**Exercise requirements:** Where the string "cube" shows up in a line of the records, copy that line.
※ ※ ※
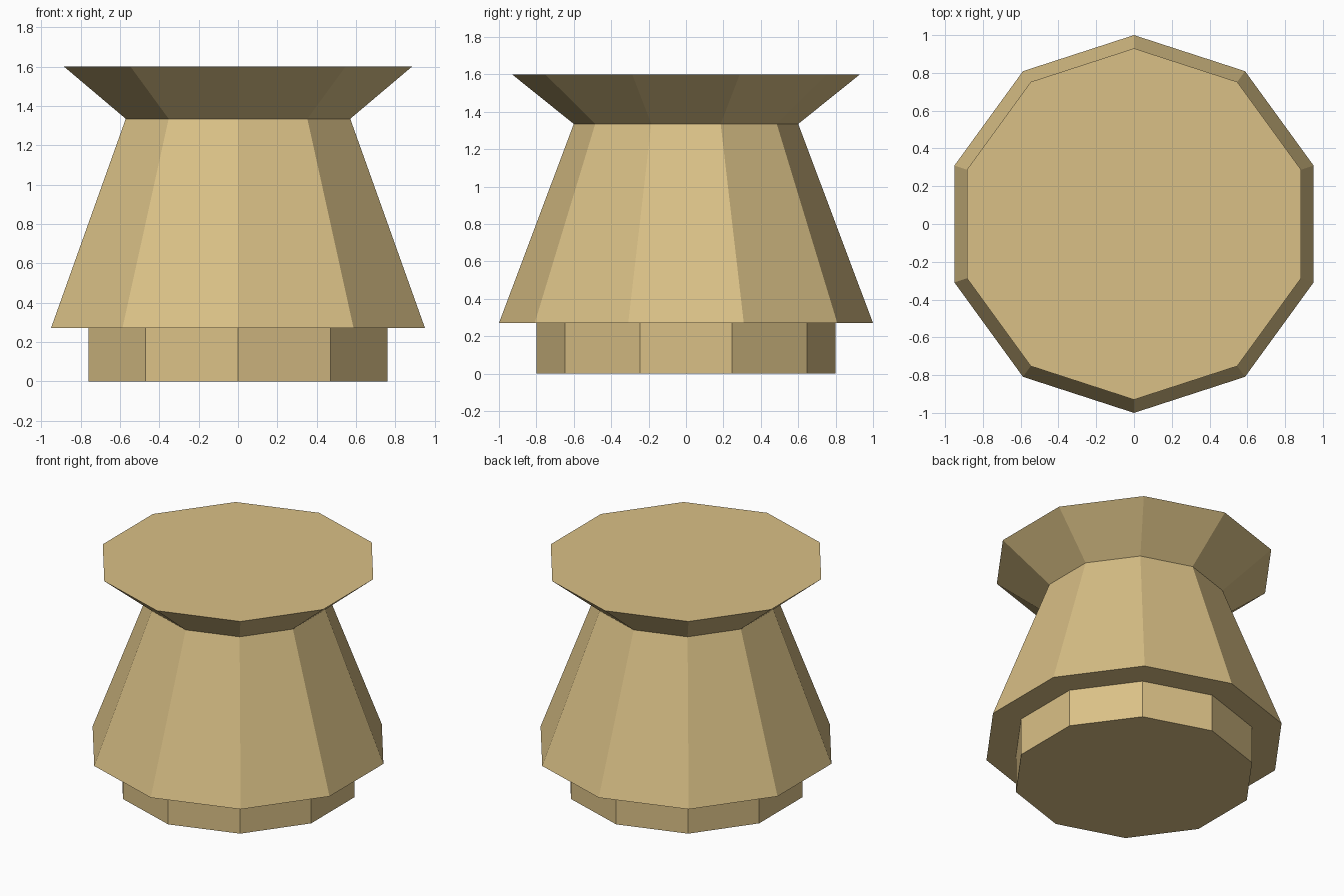
import bpy

cube = bpy.data.objects.get("Cube")
if cube:
    bpy.data.objects.remove(cube, do_unlink=True)

SIDES = 10

# Single sandy colour
sand = bpy.data.materials.new("sand")
sand.use_nodes = True
colour = (0.70, 0.53, 0.24, 1.0)
sand.diffuse_color = colour
bsdf = next(n for n in sand.node_tree.nodes if n.type == 'BSDF_PRINCIPLED')
bsdf.inputs["Base Color"].default_value = colour
bsdf.inputs["Roughness"].default_value = 0.8


def frustum(name, bottom_radius, top_radius, bottom, top):
    """Flat-shaded ten-sided section, with a corner pointing to the front."""
    bpy.ops.mesh.primitive_cone_add(
        vertices=SIDES, radius1=bottom_radius, radius2=top_radius,
        depth=top - bottom, location=(0, 0, (bottom + top) / 2))
    part = bpy.context.object
    part.name = part.data.name = name
    part.data.materials.append(sand)
    return part


# Straight foot, its top sunk slightly into the body
frustum("foot", 0.80, 0.80, 0.0, 0.29)
# Tapering body
frustum("body", 1.0, 0.60, 0.27, 1.335)
# Flared cap
frustum("cap", 0.60, 0.93, 1.335, 1.60)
※ ※ ※
**Task solution:**
cube = bpy.data.objects.get("Cube")
if cube:
    bpy.data.objects.remove(cube, do_unlink=True)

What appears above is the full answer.